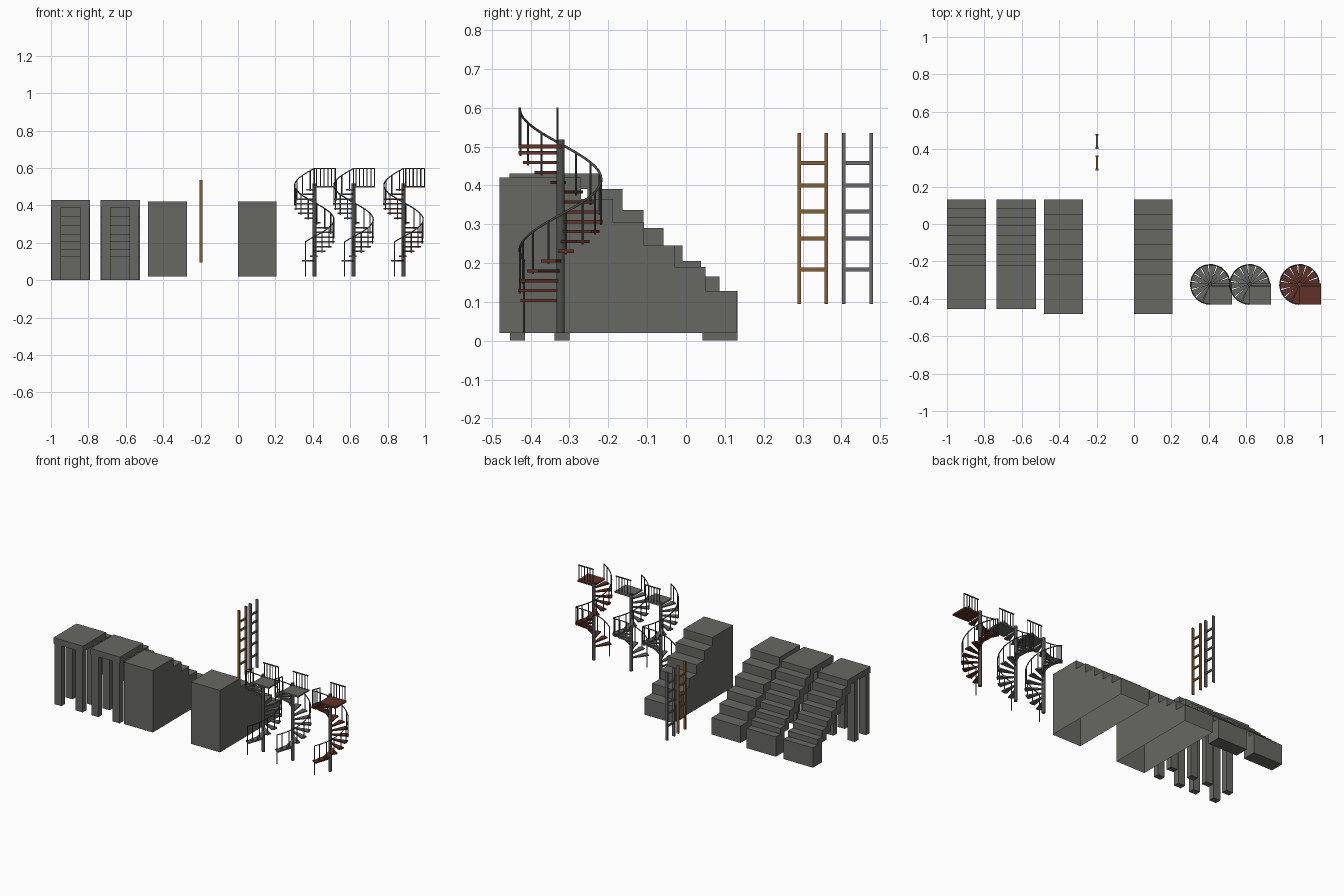
import bpy, bmesh, math
from mathutils import Vector

if "Cube" in bpy.data.objects:
    bpy.data.objects.remove(bpy.data.objects["Cube"])


def mat(name, col):
    m = bpy.data.materials.new(name)
    m.diffuse_color = (*col, 1)
    m.use_nodes = True
    m.node_tree.nodes["Principled BSDF"].inputs["Base Color"].default_value = m.diffuse_color
    return m


GREY = mat("stone grey", (0.135, 0.135, 0.125))
METAL = mat("ladder metal", (0.14, 0.14, 0.145))
IRON = mat("dark iron", (0.075, 0.08, 0.075))
WOOD = mat("wood", (0.23, 0.12, 0.035))
RED = mat("red brown", (0.12, 0.032, 0.022))


def finish(bm, name, material):
    bmesh.ops.recalc_face_normals(bm, faces=bm.faces)
    me = bpy.data.meshes.new(name)
    bm.to_mesh(me)
    bm.free()
    me.materials.append(material)
    ob = bpy.data.objects.new(name, me)
    bpy.context.collection.objects.link(ob)
    return ob


def add_box(bm, x0, x1, y0, y1, z0, z1):
    vs = bmesh.ops.create_cube(bm, size=1)["verts"]
    for v in vs:
        v.co = Vector((x1 if v.co.x > 0 else x0, y1 if v.co.y > 0 else y0,
                       z1 if v.co.z > 0 else z0))


def add_prism(bm, pts, vec):
    """Extrude a flat outline along vec; returns the side faces."""
    a = [bm.verts.new(p) for p in pts]
    b = [bm.verts.new(Vector(p) + Vector(vec)) for p in pts]
    bm.faces.new(a)
    bm.faces.new(b[::-1])
    n = len(a)
    return [bm.faces.new((a[i], b[i], b[(i + 1) % n], a[(i + 1) % n])) for i in range(n)]


def add_rod(bm, x, y, z0, z1, r, n=8):
    add_prism(bm, [(x + r * math.cos(2 * math.pi * i / n),
                    y + r * math.sin(2 * math.pi * i / n), z0) for i in range(n)],
              (0, 0, z1 - z0))


# Open stairs: overlapping step boxes and a landing on four legs
EDGES = [0.132, 0.086, 0.038, -0.009, -0.058, -0.109, -0.163, -0.22]
TREADS = [0.128, 0.165, 0.205, 0.245, 0.29, 0.337, 0.39, 0.43]


def open_stairs(i, x0):
    x1 = x0 + 0.21
    bm = bmesh.new()
    z0 = 0
    for k, (y, z) in enumerate(zip(EDGES, TREADS)):
        add_box(bm, x0, x1, -0.455 if k == 7 else y - 0.09, y, z0, z)
        z0 = z
    finish(bm, f"open_stair_steps_{i}", GREY)
    bm = bmesh.new()
    for xa in (x0 + 0.004, x1 - 0.054):
        for ya in (-0.453, -0.338):
            add_box(bm, xa, xa + 0.05, ya, ya + 0.038, 0, 0.39)
    finish(bm, f"open_stair_legs_{i}", GREY)


open_stairs(1, -1.0)
open_stairs(2, -0.735)


# Solid stairs: stepped side profile, open underneath
def solid_stairs(i, x0):
    pts = [(x0, 0.13, 0.02)]
    levels = [0.128, 0.19, 0.245, 0.305, 0.365, 0.42]
    edges = [0.13, 0.05, -0.03, -0.108, -0.188, -0.27, -0.48]
    for k, z in enumerate(levels):
        pts += [(x0, edges[k], z), (x0, edges[k + 1], z)]
    pts.append((x0, -0.48, 0.02))
    # drop the doubled first point spacing is kept by the riser heights
    bm = bmesh.new()
    sides = add_prism(bm, pts, (0.207, 0, 0))
    bmesh.ops.recalc_face_normals(bm, faces=bm.faces)
    bmesh.ops.delete(bm, geom=[sides[-1]], context="FACES_ONLY")
    finish(bm, f"solid_stairs_{i}", GREY)


solid_stairs(1, -0.48)
solid_stairs(2, 0.0)


# Ladders: two rails and five rungs
def ladder(name, y, material):
    bm = bmesh.new()
    x = -0.197
    for ya in (y, y + 0.07):
        add_box(bm, x - 0.008, x + 0.008, ya, ya + 0.009, 0.095, 0.535)
    for z in (0.183, 0.263, 0.333, 0.4, 0.458):
        add_box(bm, x - 0.005, x + 0.005, y + 0.005, y + 0.074, z - 0.005, z + 0.005)
    finish(bm, name, material)


ladder("wooden_ladder", 0.287, WOOD)
ladder("metal_ladder", 0.402, METAL)


# Spiral stairs
CY, R, PITCH, COUNT = -0.323, 0.108, 25, 16


def level(deg):
    return 0.5 + (deg + 90) / 360 * 0.365


def spiral(i, cx, tread_mat):
    def at(deg, r, z):
        a = math.radians(deg)
        return (cx + r * math.cos(a), CY + r * math.sin(a), z)

    treads, rails = bmesh.new(), bmesh.new()
    add_rod(rails, cx, CY, 0.02, 0.518, 0.0105, 12)     # centre pole
    angles = [-102 - PITCH * k for k in range(COUNT)]
    for k, a in enumerate(angles):
        z = level(a)
        add_prism(treads, [at(a - 25, 0.009, z - 0.008), at(a - 10.5, R, z - 0.008),
                           at(a, R + 0.001, z - 0.008), at(a + 10.5, R, z - 0.008),
                           at(a + 25, 0.009, z - 0.008)], (0, 0, 0.008))
        px, py, _ = at(a, R - 0.003, 0)
        add_rod(rails, px, py, 0.02 if k == COUNT - 1 else z - 0.012, z + 0.1, 0.003, 6)
    # square landing with a railing on its back edge
    add_box(treads, cx - 0.004, cx + 0.115, CY - 0.108, CY + 0.004, 0.495, 0.505)
    for k in range(6):
        add_rod(rails, cx + 0.012 + k * 0.02, CY - 0.008, 0.5, 0.6, 0.0028, 6)
    add_box(rails, cx + 0.005, cx + 0.115, CY - 0.011, CY - 0.005, 0.595, 0.601)
    px, py, _ = at(-90, R - 0.003, 0)
    add_rod(rails, px, py, 0.495, 0.6, 0.003, 6)
    finish(treads, f"spiral_treads_{i}", tread_mat)
    finish(rails, f"spiral_pole_and_posts_{i}", IRON)
    # curved handrail
    cu = bpy.data.curves.new(f"spiral_handrail_{i}", "CURVE")
    cu.dimensions = "3D"
    cu.bevel_depth = 0.0032
    cu.bevel_resolution = 1
    sp = cu.splines.new("POLY")
    n = 48
    sp.points.add(n)
    for k in range(n + 1):
        a = -90 + (angles[-1] + 90) * k / n
        sp.points[k].co = (*at(a, R - 0.003, level(a) + 0.098), 1)
    cu.materials.append(IRON)
    bpy.context.collection.objects.link(bpy.data.objects.new(cu.name, cu))


spiral(1, 0.408, GREY)
spiral(2, 0.618, GREY)
spiral(3, 0.885, RED)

Your assignment: Repeat all entries exactly, pictures excluded.

Solution to this exercise:
import bpy, bmesh, math
from mathutils import Vector

if "Cube" in bpy.data.objects:
    bpy.data.objects.remove(bpy.data.objects["Cube"])


def mat(name, col):
    m = bpy.data.materials.new(name)
    m.diffuse_color = (*col, 1)
    m.use_nodes = True
    m.node_tree.nodes["Principled BSDF"].inputs["Base Color"].default_value = m.diffuse_color
    return m


GREY = mat("stone grey", (0.135, 0.135, 0.125))
METAL = mat("ladder metal", (0.14, 0.14, 0.145))
IRON = mat("dark iron", (0.075, 0.08, 0.075))
WOOD = mat("wood", (0.23, 0.12, 0.035))
RED = mat("red brown", (0.12, 0.032, 0.022))


def finish(bm, name, material):
    bmesh.ops.recalc_face_normals(bm, faces=bm.faces)
    me = bpy.data.meshes.new(name)
    bm.to_mesh(me)
    bm.free()
    me.materials.append(material)
    ob = bpy.data.objects.new(name, me)
    bpy.context.collection.objects.link(ob)
    return ob


def add_box(bm, x0, x1, y0, y1, z0, z1):
    vs = bmesh.ops.create_cube(bm, size=1)["verts"]
    for v in vs:
        v.co = Vector((x1 if v.co.x > 0 else x0, y1 if v.co.y > 0 else y0,
                       z1 if v.co.z > 0 else z0))


def add_prism(bm, pts, vec):
    """Extrude a flat outline along vec; returns the side faces."""
    a = [bm.verts.new(p) for p in pts]
    b = [bm.verts.new(Vector(p) + Vector(vec)) for p in pts]
    bm.faces.new(a)
    bm.faces.new(b[::-1])
    n = len(a)
    return [bm.faces.new((a[i], b[i], b[(i + 1) % n], a[(i + 1) % n])) for i in range(n)]


def add_rod(bm, x, y, z0, z1, r, n=8):
    add_prism(bm, [(x + r * math.cos(2 * math.pi * i / n),
                    y + r * math.sin(2 * math.pi * i / n), z0) for i in range(n)],
              (0, 0, z1 - z0))


# Open stairs: overlapping step boxes and a landing on four legs
EDGES = [0.132, 0.086, 0.038, -0.009, -0.058, -0.109, -0.163, -0.22]
TREADS = [0.128, 0.165, 0.205, 0.245, 0.29, 0.337, 0.39, 0.43]


def open_stairs(i, x0):
    x1 = x0 + 0.21
    bm = bmesh.new()
    z0 = 0
    for k, (y, z) in enumerate(zip(EDGES, TREADS)):
        add_box(bm, x0, x1, -0.455 if k == 7 else y - 0.09, y, z0, z)
        z0 = z
    finish(bm, f"open_stair_steps_{i}", GREY)
    bm = bmesh.new()
    for xa in (x0 + 0.004, x1 - 0.054):
        for ya in (-0.453, -0.338):
            add_box(bm, xa, xa + 0.05, ya, ya + 0.038, 0, 0.39)
    finish(bm, f"open_stair_legs_{i}", GREY)


open_stairs(1, -1.0)
open_stairs(2, -0.735)


# Solid stairs: stepped side profile, open underneath
def solid_stairs(i, x0):
    pts = [(x0, 0.13, 0.02)]
    levels = [0.128, 0.19, 0.245, 0.305, 0.365, 0.42]
    edges = [0.13, 0.05, -0.03, -0.108, -0.188, -0.27, -0.48]
    for k, z in enumerate(levels):
        pts += [(x0, edges[k], z), (x0, edges[k + 1], z)]
    pts.append((x0, -0.48, 0.02))
    # drop the doubled first point spacing is kept by the riser heights
    bm = bmesh.new()
    sides = add_prism(bm, pts, (0.207, 0, 0))
    bmesh.ops.recalc_face_normals(bm, faces=bm.faces)
    bmesh.ops.delete(bm, geom=[sides[-1]], context="FACES_ONLY")
    finish(bm, f"solid_stairs_{i}", GREY)


solid_stairs(1, -0.48)
solid_stairs(2, 0.0)


# Ladders: two rails and five rungs
def ladder(name, y, material):
    bm = bmesh.new()
    x = -0.197
    for ya in (y, y + 0.07):
        add_box(bm, x - 0.008, x + 0.008, ya, ya + 0.009, 0.095, 0.535)
    for z in (0.183, 0.263, 0.333, 0.4, 0.458):
        add_box(bm, x - 0.005, x + 0.005, y + 0.005, y + 0.074, z - 0.005, z + 0.005)
    finish(bm, name, material)


ladder("wooden_ladder", 0.287, WOOD)
ladder("metal_ladder", 0.402, METAL)


# Spiral stairs
CY, R, PITCH, COUNT = -0.323, 0.108, 25, 16


def level(deg):
    return 0.5 + (deg + 90) / 360 * 0.365


def spiral(i, cx, tread_mat):
    def at(deg, r, z):
        a = math.radians(deg)
        return (cx + r * math.cos(a), CY + r * math.sin(a), z)

    treads, rails = bmesh.new(), bmesh.new()
    add_rod(rails, cx, CY, 0.02, 0.518, 0.0105, 12)     # centre pole
    angles = [-102 - PITCH * k for k in range(COUNT)]
    for k, a in enumerate(angles):
        z = level(a)
        add_prism(treads, [at(a - 25, 0.009, z - 0.008), at(a - 10.5, R, z - 0.008),
                           at(a, R + 0.001, z - 0.008), at(a + 10.5, R, z - 0.008),
                           at(a + 25, 0.009, z - 0.008)], (0, 0, 0.008))
        px, py, _ = at(a, R - 0.003, 0)
        add_rod(rails, px, py, 0.02 if k == COUNT - 1 else z - 0.012, z + 0.1, 0.003, 6)
    # square landing with a railing on its back edge
    add_box(treads, cx - 0.004, cx + 0.115, CY - 0.108, CY + 0.004, 0.495, 0.505)
    for k in range(6):
        add_rod(rails, cx + 0.012 + k * 0.02, CY - 0.008, 0.5, 0.6, 0.0028, 6)
    add_box(rails, cx + 0.005, cx + 0.115, CY - 0.011, CY - 0.005, 0.595, 0.601)
    px, py, _ = at(-90, R - 0.003, 0)
    add_rod(rails, px, py, 0.495, 0.6, 0.003, 6)
    finish(treads, f"spiral_treads_{i}", tread_mat)
    finish(rails, f"spiral_pole_and_posts_{i}", IRON)
    # curved handrail
    cu = bpy.data.curves.new(f"spiral_handrail_{i}", "CURVE")
    cu.dimensions = "3D"
    cu.bevel_depth = 0.0032
    cu.bevel_resolution = 1
    sp = cu.splines.new("POLY")
    n = 48
    sp.points.add(n)
    for k in range(n + 1):
        a = -90 + (angles[-1] + 90) * k / n
        sp.points[k].co = (*at(a, R - 0.003, level(a) + 0.098), 1)
    cu.materials.append(IRON)
    bpy.context.collection.objects.link(bpy.data.objects.new(cu.name, cu))


spiral(1, 0.408, GREY)
spiral(2, 0.618, GREY)
spiral(3, 0.885, RED)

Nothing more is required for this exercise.